Not so for Rocky and Gawenda, for the essence of this dream is not the fantasy about the Bombers, but rather the adulation of Rocky, no-longer the province alone of those who have followed his life story here on this blog, but those who read Rocky and Gawenda the book which has taken the publishing world by storm, a book so resoundingly successful that the publisher has begged and pleaded with me to give her 60,000 words by the end of the month in order to quickly publish Rocky and Gawenda 11.
Most of the time, I hasten to add, I dream smaller dreams and when I am fully awake, I think my motives for agreeing to have Rocky and Gawenda published in book form have rather less to do with the attractiveness of the sort of celebrity that comes with producing a big best-seller, a big seller that would have producers fighting over the film rights with Rocky signed to play himself and me played by the Israeli actor Topol –with his best Australian accent on show– and more with the seductions of a book which, unlike a blog, even if a few copies are sold–God forbid– will survive me, even if only on the bookshelves of my children.
I have come to consider this publication of Rocky and Gawenda in book form as a sort of revival of an old tradition in which writers– Dickens and Dostoyevsky and all the great Yiddish writers– were first published in serial form in newspapers.

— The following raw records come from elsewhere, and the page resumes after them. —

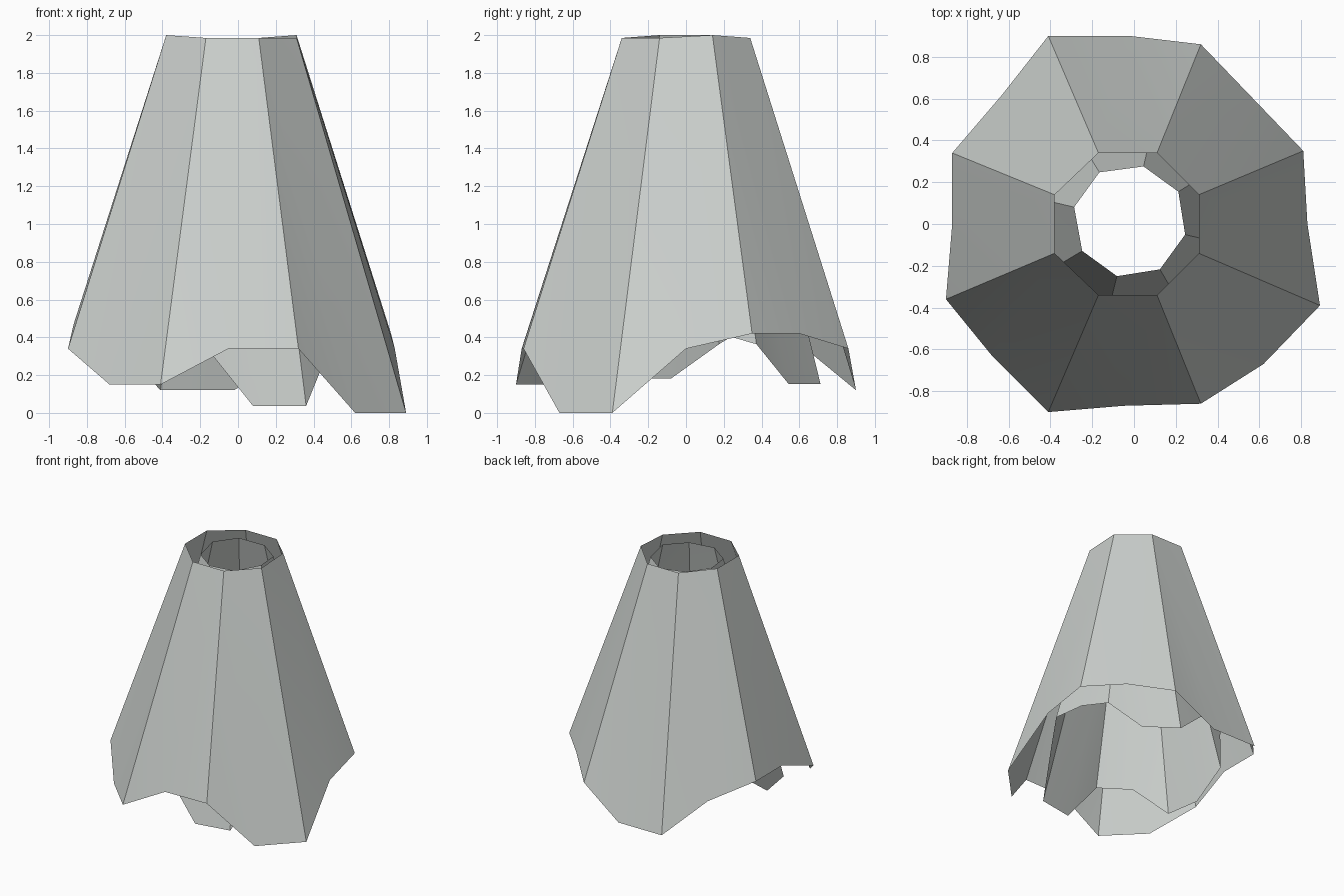
import bpy
import bmesh
from math import radians
from mathutils import Matrix

cube = bpy.data.objects.get("Cube")
if cube:
    bpy.data.objects.remove(cube, do_unlink=True)

grey = bpy.data.materials.new("pale_grey")
colour = (0.60, 0.63, 0.61, 1)
grey.diffuse_color = colour
grey.use_nodes = True
grey.node_tree.nodes["Principled BSDF"].inputs["Base Color"].default_value = colour

# Upper rim: one point per corner, counterclockwise from the front left corner
RIM = [(-.17, -.34, 1.985), (.11, -.34, 1.985), (.31, -.14, 1.985), (.31, .14, 2),
       (.11, .34, 1.985), (-.17, .34, 1.985), (-.38, .14, 2), (-.38, -.14, 2)]

# Ragged hem: each corner followed by the middle of the next panel
HEM = [(-.41, -.90, .15), (-.05, -.87, .34), (.32, -.86, .34), (.62, -.67, 0),
       (.89, -.39, 0), (.83, 0, .34), (.81, .35, .42), (.57, .60, .42),
       (.32, .86, .34), (-.02, .90, .12), (-.41, .90, .12), (-.63, .62, .35),
       (-.87, .34, .47), (-.87, 0, .47), (-.90, -.36, .34), (-.68, -.63, .15)]


def make_skirt(name, transform):
    """Open eight-panel tapering skirt, each panel split to its hem middle."""
    bm = bmesh.new()
    rim = [bm.verts.new(p) for p in RIM]
    hem = [bm.verts.new(p) for p in HEM]
    n = len(rim)
    for i in range(n):
        a, b = rim[i], rim[(i + 1) % n]
        left, mid, right = hem[2 * i], hem[2 * i + 1], hem[(2 * i + 2) % len(hem)]
        for tri in ((a, left, mid), (a, mid, b), (b, mid, right)):
            bm.faces.new(tri)
    bm.transform(transform)
    mesh = bpy.data.meshes.new(name)
    bm.to_mesh(mesh)
    bm.free()
    mesh.materials.append(grey)
    obj = bpy.data.objects.new(name, mesh)
    bpy.context.collection.objects.link(obj)
    bpy.ops.object.select_all(action="DESELECT")
    obj.select_set(True)
    bpy.context.view_layer.objects.active = obj
    bpy.ops.object.shade_smooth_by_angle(angle=radians(25))


# Outer layer, and a narrower turned copy inside it
make_skirt("outer_skirt", Matrix.Identity(4))
make_skirt("inner_skirt", Matrix.Translation((0, 0, .037))
           @ Matrix.Rotation(radians(-36), 4, "Z")
           @ Matrix.Diagonal((.735, .735, .96, 1)))
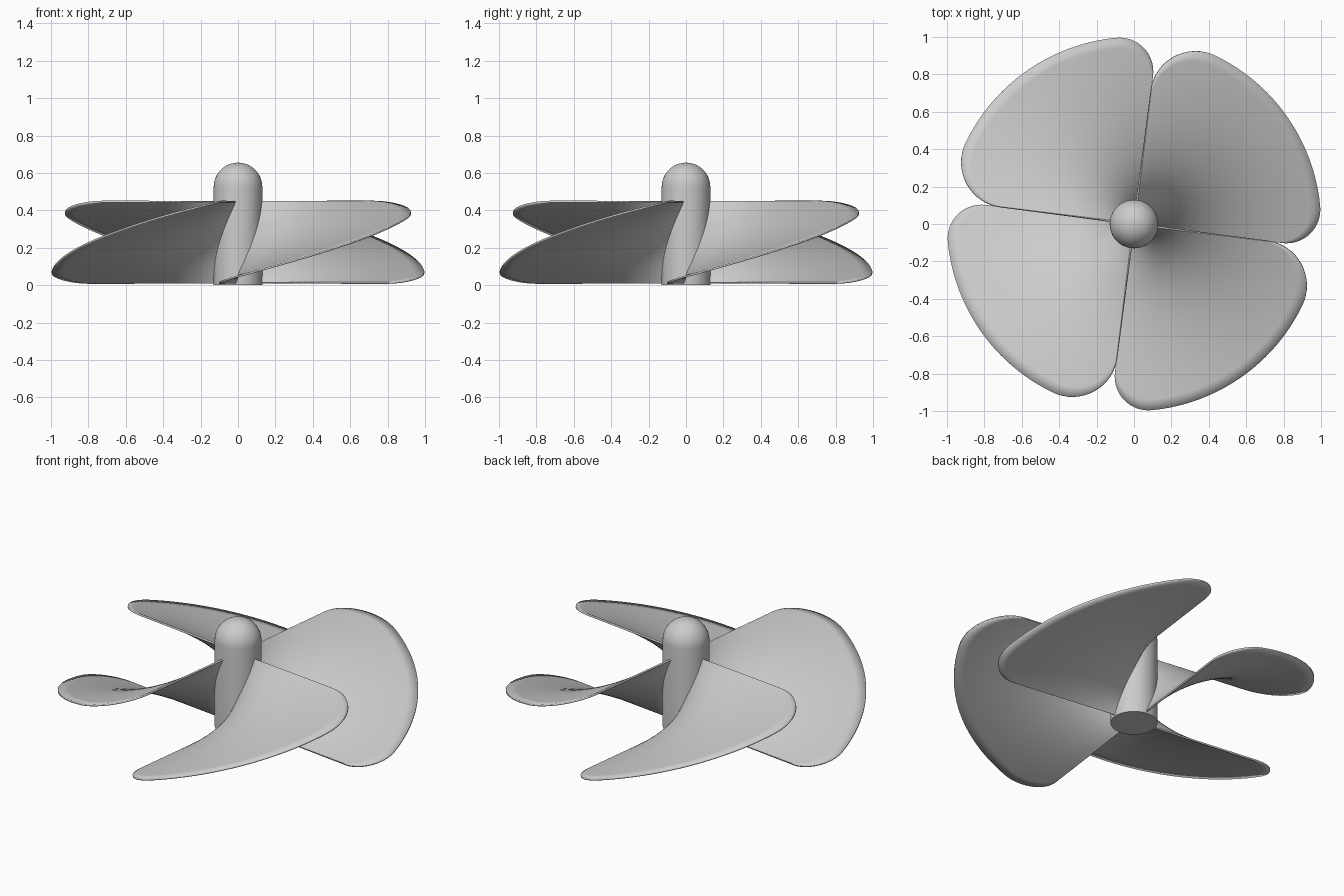
import bpy
import bmesh
from math import sin, cos, pi, asin, atan2, hypot, radians

if "Cube" in bpy.data.objects:
    bpy.data.objects.remove(bpy.data.objects["Cube"])

metal = bpy.data.materials.new("grey metal")
metal.diffuse_color = (0.6, 0.6, 0.6, 1)
metal.use_nodes = True
metal.node_tree.nodes["Principled BSDF"].inputs["Base Color"].default_value = metal.diffuse_color

HUB_R, DOME_Z = 0.13, 0.525
Z_LOW, Z_HIGH = 0.012, 0.447
SPAN = pi / 2
START = radians(-97.2)


def finish(obj, angle=40):
    obj.data.materials.append(metal)
    bpy.context.view_layer.objects.active = obj
    obj.select_set(True)
    bpy.ops.object.shade_smooth_by_angle(angle=radians(angle))
    obj.select_set(False)


def corner(rho, steps=16):
    """Polar points of a corner rounded between a radial edge and the unit circle."""
    c = 1 - rho
    a = asin(rho / c)
    cx, cy = c * cos(a), c * sin(a)
    pts = []
    for i in range(steps + 1):
        t = -pi / 2 + (a + pi / 2) * i / steps
        x, y = cx + rho * cos(t), cy + rho * sin(t)
        pts.append((max(0.0, atan2(y, x)), hypot(x, y)))
    return pts


# Blade outline: small round at the low edge, larger round at the high edge
low = corner(0.18)
high = [(SPAN - a, r) for a, r in reversed(corner(0.242))]
a0, a1 = low[-1][0], high[0][0]
arc = [(a0 + (a1 - a0) * i / 24, 1.0) for i in range(1, 24)]
outline = low + arc + high


# Helical blade: height grows evenly with angle
def make_blade(index):
    bm = bmesh.new()
    rings = 20
    columns = []
    for a, r_end in outline:
        t = START + index * SPAN + a
        z = Z_LOW + (Z_HIGH - Z_LOW) * a / SPAN
        col = []
        for j in range(rings + 1):
            r = 0.1 + (r_end - 0.1) * (j / rings) ** 1.3
            col.append(bm.verts.new((r * cos(t), r * sin(t), z)))
        columns.append(col)
    for c, d in zip(columns, columns[1:]):
        for j in range(rings):
            bm.faces.new((c[j], c[j + 1], d[j + 1], d[j]))
    mesh = bpy.data.meshes.new("blade")
    bm.to_mesh(mesh)
    bm.free()
    obj = bpy.data.objects.new(f"blade_{index + 1}", mesh)
    bpy.context.collection.objects.link(obj)
    solid = obj.modifiers.new("thickness", 'SOLIDIFY')
    solid.thickness = 0.01
    solid.offset = 0
    finish(obj)


for k in range(4):
    make_blade(k)

# Hub: upright cylinder with a domed cap, spun from a profile
profile = [(0, 0), (HUB_R, 0)] + [
    (HUB_R * cos(i * pi / 24), DOME_Z + HUB_R * sin(i * pi / 24)) for i in range(12)
] + [(0, DOME_Z + HUB_R)]
bm = bmesh.new()
verts = [bm.verts.new((x, 0, z)) for x, z in profile]
edges = [bm.edges.new(p) for p in zip(verts, verts[1:])]
bmesh.ops.spin(bm, geom=verts + edges, cent=(0, 0, 0), axis=(0, 0, 1),
               angle=2 * pi, steps=48)
bmesh.ops.remove_doubles(bm, verts=bm.verts, dist=1e-4)
bmesh.ops.recalc_face_normals(bm, faces=bm.faces)
mesh = bpy.data.meshes.new("hub")
bm.to_mesh(mesh)
bm.free()
hub = bpy.data.objects.new("hub", mesh)
bpy.context.collection.objects.link(hub)
finish(hub)
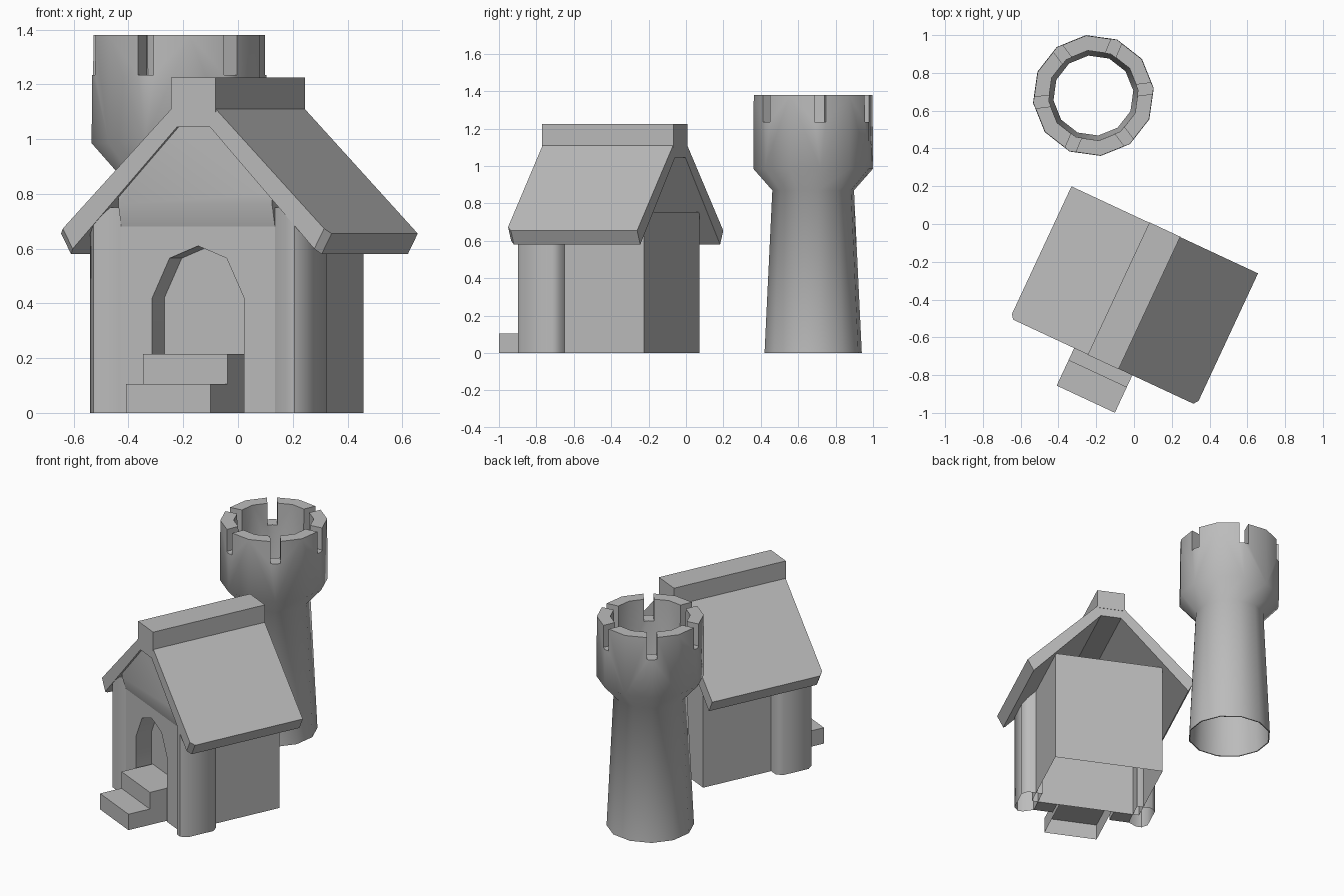
import bpy, bmesh
from math import radians, cos, sin
from mathutils import Matrix, Vector

cube = bpy.data.objects.get("Cube")
if cube:
    bpy.data.objects.remove(cube, do_unlink=True)

stone = bpy.data.materials.new("plain grey")
stone.use_nodes = True
stone.diffuse_color = (0.5, 0.5, 0.5, 1)
stone.node_tree.nodes["Principled BSDF"].inputs["Base Color"].default_value = (0.5, 0.5, 0.5, 1)

HOUSE = Matrix.Translation((0, -0.38, 0)) @ Matrix.Rotation(radians(-25), 4, 'Z')
TOWER = Matrix.Translation((-0.215, 0.68, 0)) @ Matrix.Rotation(radians(7), 4, 'Z')


def finish(name, bm, place, angle=40):
    bmesh.ops.recalc_face_normals(bm, faces=bm.faces)
    mesh = bpy.data.meshes.new(name)
    bm.to_mesh(mesh)
    bm.free()
    mesh.materials.append(stone)
    ob = bpy.data.objects.new(name, mesh)
    bpy.context.collection.objects.link(ob)
    ob.matrix_world = place
    smooth(ob, angle)
    return ob


def smooth(ob, angle):
    bpy.ops.object.select_all(action='DESELECT')
    bpy.context.view_layer.objects.active = ob
    ob.select_set(True)
    bpy.ops.object.shade_smooth_by_angle(angle=radians(angle))


def prism(points, low, high, upright=False):
    """Extrude an outline along y, or along z when upright."""
    bm = bmesh.new()
    spot = (lambda p: (p[0], p[1], low)) if upright else (lambda p: (p[0], low, p[1]))
    face = bm.faces.new([bm.verts.new(spot(p)) for p in points])
    move = Vector((0, 0, high - low) if upright else (0, high - low, 0))
    new = bmesh.ops.extrude_face_region(bm, geom=[face], use_keep_orig=True)["geom"]
    bmesh.ops.translate(bm, vec=move, verts=[g for g in new if isinstance(g, bmesh.types.BMVert)])
    return bm


def block(x, y0, y1, z0, z1):
    return prism([(-x, y0), (x, y0), (x, y1), (-x, y1)], z0, z1, True)


def open_base(bm):
    under = [f for f in bm.faces if all(v.co.z < 0.001 for v in f.verts)]
    bmesh.ops.delete(bm, geom=under, context='FACES_ONLY')
    return bm


def mirrored(half):
    return half + [(-x, z) for x, z in reversed(half) if x]


# House body, open underneath
finish("house_body", open_base(block(0.35, -0.24, 0.335, 0, 0.755)), HOUSE)

# Front wall with an arched doorway
door = [(0.185, 0), (0.185, 0.42), (0.115, 0.565), (0, 0.61)]
outer = [(0.31, 0), (0.31, 0.8), (0.08, 1.06)]
outline = ([(-x, z) for x, z in reversed(outer)] + [(-x, z) for x, z in door]
           + door[-2::-1] + outer)
finish("front_wall", prism(outline, -0.345, -0.24), HOUSE)

# Gable panel with a sloping underside
bm = prism(mirrored([(0.31, 0.68), (0.31, 0.8), (0.08, 1.06)]), -0.37, -0.345)
for v in bm.verts:
    if v.co.y < -0.36 and v.co.z < 0.7:
        v.co.z = 0.76
finish("gable_panel", bm, HOUSE, 85)

# Corner pillars
pillar = [(0.31, -0.345), (0.37, -0.382), (0.405, -0.382), (0.435, -0.345),
          (0.435, -0.17), (0.405, -0.135), (0.31, -0.135)]
for name, side in (("left_pillar", 1), ("right_pillar", -1)):
    bm = prism([(side * x, y) for x, y in pillar], 0, 0.75, True)
    finish(name, open_base(bm), HOUSE, 50)

# Roof shell with clipped front eave corners
eaves = [(0.505, 0.58), (0.545, 0.655), (0.09, 1.11)]
under = [(0.066, 1.045)]
bm = prism([(-x, z) for x, z in under + eaves] + eaves[::-1] + under, -0.385, 0.385)
corners = [e for e in bm.edges
           if all(v.co.y < -0.38 and v.co.z < 0.7 for v in e.verts)]
bmesh.ops.bevel(bm, geom=corners, offset=0.025, segments=1, affect='EDGES')
finish("roof", bm, HOUSE)

# Ridge beam
finish("ridge_beam", block(0.09, -0.387, 0.387, 1.1, 1.225), HOUSE)

# Door steps
finish("lower_step", open_base(block(0.17, -0.604, -0.24, 0, 0.105)), HOUSE)
finish("upper_step", block(0.17, -0.456, -0.24, 0.105, 0.215), HOUSE)

# Tower: a thin twelve-sided shaft flaring to a thick crown
SIDES = 12
profile = [(0.262, 0), (0.22, 0.87), (0.322, 0.985), (0.32, 1.38),
           (0.24, 1.38), (0.235, 1.0), (0.213, 0.87), (0.255, 0)]
bm = bmesh.new()
rings = []
for i in range(SIDES):
    a = radians(360 * i / SIDES)
    rings.append([bm.verts.new((r * cos(a), r * sin(a), z)) for r, z in profile])
for i, ring in enumerate(rings):
    following = rings[(i + 1) % SIDES]
    for j in range(len(profile)):
        k = (j + 1) % len(profile)
        bm.faces.new((ring[j], following[j], following[k], ring[k]))
tower = finish("tower", bm, TOWER, 60)

# Six battlement notches
bm = bmesh.new()
for i in range(6):
    turn = Matrix.Rotation(radians(60 * i), 4, 'Z')
    shape = turn @ Matrix.Translation((0.28, 0, 1.36)) @ Matrix.Diagonal((0.24, 0.06, 0.25, 1))
    bmesh.ops.create_cube(bm, size=1, matrix=shape)
cutter = finish("notch_cutter", bm, TOWER)
cutter.hide_render = True
cut = tower.modifiers.new("notches", 'BOOLEAN')
cut.operation = 'DIFFERENCE'
cut.solver = 'EXACT'
cut.object = cutter
bpy.context.view_layer.objects.active = tower
bpy.ops.object.modifier_apply(modifier=cut.name)
bpy.data.objects.remove(cutter, do_unlink=True)
smooth(tower, 60)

I am not old enough to have read Dickens this way, but I remember when I was a child that my father read the stories and novels of Isaac Bashevis Singer–the only Yiddish writer to win the Nobel Prize for Literature– in the American Yiddish language paper, Der Forvertz—The Foward— copies of which he received by airmail every week. As an aside, I must say that my father was not much enamoured of Singer who he considered to be a popular rather than a literary writer, which makes me wonder what he would think of this blog and especially of the book were it to sell a few copies. Still, my father continued to read Singer in serial form.
This blog became a way to tell a story in serial form, Rocky’s story and mine, and it has developed a life of its own and it goes to places that surprise me and that a few readers of this blog have told me surprised them as well. I am set loose in cyberspace, free, unconcerned with those things that concerned me and constrained me and defined me in my life as a journalist and reporter.
So Rocky and Gawenda, still in the grip of winter and its rewards but with Spring coming and with the sunrise earlier each day so that by the time we head home, the sun has edged over the horizon and the clouds are pink tinged again and on clear mornings, the kiosk at the end of St Kilda Pier is again aglow, Rocky and Gawenda the serial is, I hope, far from finished.
Rocky and Gawenda: The Story of a Man and His Mutt is finished and will be published by Melbourne University Publishing in October. I love the cover so I have posted it above. As for what’s between the covers, I am told by my publisher that it adds up to a sort of memoir. My view is that if this works as a book, it’s because Rocky is so damn regular and predictable when it comes to getting me up and out and on the beach in plenty of time to see the sunrise.
Now given that my son’s two blogs were considered by many among the best posts on Rocky and Gawenda so far, I feel obliged and more than that, eager to offer him a little plug for his band Husky which is doing three nights at the cabaret venue, the Butterfly Club in South Melbourne next week, Thursday August 13, Friday the 14th and Saturday the 15th. It is a small club and the band will be mostly acoustic. The show starts at 7.00pm.
Bookings at: www.thebutterflyclub.com